- Billionaire hedge funder: Babies, breast-feeding "kill" focus, keep women from succeeding
- "Bookless library" set to open in Texas
- Man arrested for sending Craigslist sex party to neighbor's house
- Greek yogurt, toxic waste hazard?
Featured Slide Shows
The week in 10 picsclose X
- 1 of 11
Lisa Montgomery embraces her nephew Thursday after a tornado tore apart her home in Cleburne, Texas. The twister killed six people and destroyed entire swaths of the North Texas town.
Credit: AP/LM Otero
Jack McMahon, the defense attorney for abortion doctor Kermit Gosnell, speaks outside the Criminal Justice Center in Philadelphia Tuesday. His client was convicted of killing three babies in his clinic, and will serve multiple life sentences.
Credit: AP/Matt Rourke
A photo taken Monday captures Vice President Joe Biden's response to a Milwaukee second-grader's innovative proposal to end America's epidemic of gun violence. This guy!
Credit: AP/Jenny Aicher
Sen. Rand Paul, R-Ky., flanked by a grouper-eyed Michele Bachmann, addresses the IRS' admission that it targeted Tea Party groups in advance of the 2012 election. In an op-ed for CNN Thursday, the Kentucky senator slammed the president for his faux outrage.

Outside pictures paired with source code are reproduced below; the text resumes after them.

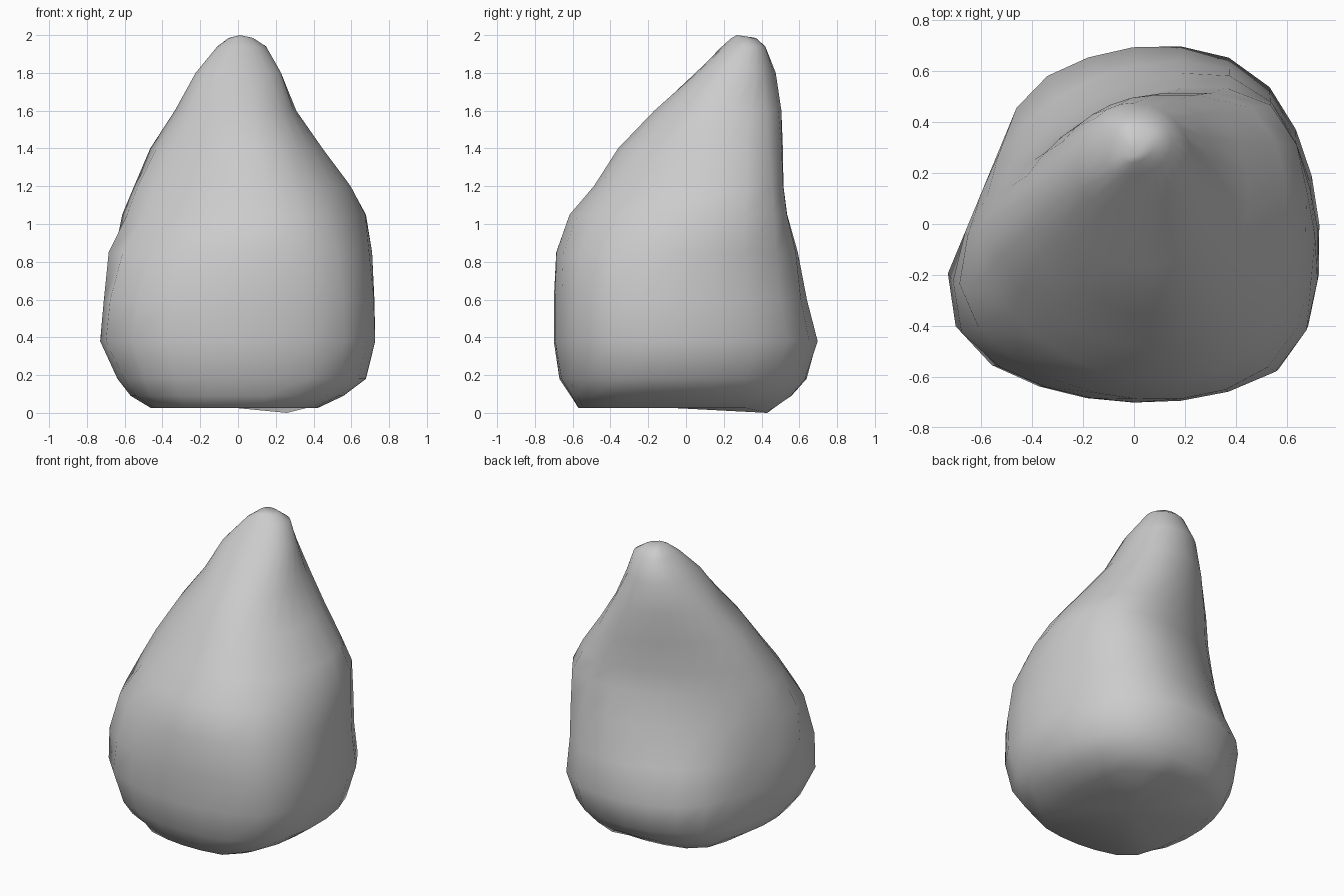
import bpy, bmesh
from math import sin, cos, pi, tau, hypot

if "Cube" in bpy.data.objects:
    bpy.data.objects.remove(bpy.data.objects["Cube"])

# Rock levels: height, then reach in 8 directions (E, NE, N, NW, W, SW, S, SE)
LEVELS = [
    (0.025, .42, .52, .46, .52, .46, .60, .57, .61),
    (0.09, .56, .61, .56, .57, .57, .67, .61, .69),
    (0.18, .68, .69, .64, .62, .64, .73, .67, .76),
    (0.38, .73, .757, .70, .675, .74, .80, .70, .81),
    (0.60, .725, .73, .64, .58, .71, .79, .70, .81),
    (0.85, .71, .72, .595, .51, .685, .72, .69, .77),
    (1.05, .68, .71, .54, .475, .62, .59, .62, .67),
    (1.20, .60, .65, .52, .455, .56, .49, .49, .56),
    (1.40, .45, .56, .515, .445, .465, .35, .36, .40),
    (1.60, .31, .48, .505, .43, .335, .19, .17, .21),
    (1.80, .23, .40, .475, .40, .225, .06, -.05, .05),
    (1.94, .15, .36, .42, .33, .11, -.08, -.19, -.09),
    (1.985, .08, .29, .37, .28, .05, -.15, -.24, -.15),
]
SIDES = 24
FLAT_ANGLE = 7 * pi / 8      # flattened back-left flank
FLAT_REACH = 0.60


def cross_section(reach):
    """Smooth convex outline whose extent matches the 8 given reaches."""
    cx = (reach[0] - reach[4]) / 2
    cy = (reach[2] - reach[6]) / 2
    local = [h - cx * cos(k * pi / 4) - cy * sin(k * pi / 4)
             for k, h in enumerate(reach)]

    def support(t):
        total = sum(local) / 8
        for n, weight in ((1, 1), (2, 1), (3, 1), (4, 0.5)):
            total += weight * sum(h * cos(n * (t - k * pi / 4))
                                  for k, h in enumerate(local)) / 4
        return total

    samples = [(i * tau / 96, support(i * tau / 96)) for i in range(96)]
    flat = FLAT_REACH - cx * cos(FLAT_ANGLE) - cy * sin(FLAT_ANGLE)
    samples.append((FLAT_ANGLE, flat))
    outline = []
    for i in range(SIDES):
        a = i * tau / SIDES
        r = min(h / cos(t - a) for t, h in samples if cos(t - a) > 0.2)
        outline.append((cx + r * cos(a), cy + r * sin(a)))
    return outline


# Loft the levels into one skin
bm = bmesh.new()
rings = [[bm.verts.new((x, y, z)) for x, y in cross_section(reach)]
         for z, *reach in LEVELS]
for low, high in zip(rings, rings[1:]):
    for i in range(SIDES):
        j = (i + 1) % SIDES
        bm.faces.new((low[i], low[j], high[j], high[i]))

# Underside is nearly flat, resting on its back edge
foot = min(rings[0], key=lambda v: hypot(v.co.x - 0.2, v.co.y - 0.42))
foot.co.z = 0.0

# Close underside and tip
base = bm.verts.new((0.0, -0.05, 0.025))
tip = bm.verts.new((0.01, 0.27, 2.0))
for i in range(SIDES):
    j = (i + 1) % SIDES
    bm.faces.new((base, rings[0][j], rings[0][i]))
    bm.faces.new((tip, rings[-1][i], rings[-1][j]))
bmesh.ops.recalc_face_normals(bm, faces=bm.faces)

mesh = bpy.data.meshes.new("rock")
bm.to_mesh(mesh)
bm.free()
mesh.shade_smooth()
rock = bpy.data.objects.new("rock", mesh)
bpy.context.collection.objects.link(rock)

Credit: AP/Molly Riley
Ousted IRS chief Steven Miller is sworn in on Capitol Hill Friday. Miller testified before the House Ways and Means Committee on the extra scrutiny the agency gave conservative groups applying for tax-exempt status.
Credit: AP/J. Scott Applewhite
Attorney General Eric Holder pauses as he testifies on Capitol Hill before the House Judiciary Committee Wednesday. Holder is under fire, among other things, for the Justice Department's gathering of phone records at the Associated Press.
Credit: AP/Carolyn Kaster
O.J. Simpson sits during an evidentiary hearing at Clark County District Court in Las Vegas, Nev., Thursday. Simpson, who is currently serving a nine-to-33-year sentence in state prison for armed robbery and kidnapping, is using a writ of habeas corpus to seek a new trial.
Credit: AP/Las Vegas Review-Journal/Jeff Scheid
Major Tom to ground control: On Sunday astronaut Chris Hadfield recorded the first music video from space, a cover of David Bowie's "Space Oddity."
Credit: AP/NASA/Chris Hadfield
When it rains it pours. President Barack Obama speaks during a news conference Thursday with Turkish Prime Minister Recep Tayyip Erdogan, inexplicably inspiring an #umbrellagate Twitter meme.
Credit: AP/Jacquelyn Martin
A smoke plume rises high above a road block at the intersection of County A and Ross Road east of Solon Springs, Wis., Tuesday. No injuries were reported, but the the wildfire caused evacuations across northwestern Wisconsin.
Credit: AP/The Duluth News-Tribune/Clint Austin
Recent Slide Shows
- 1 of 11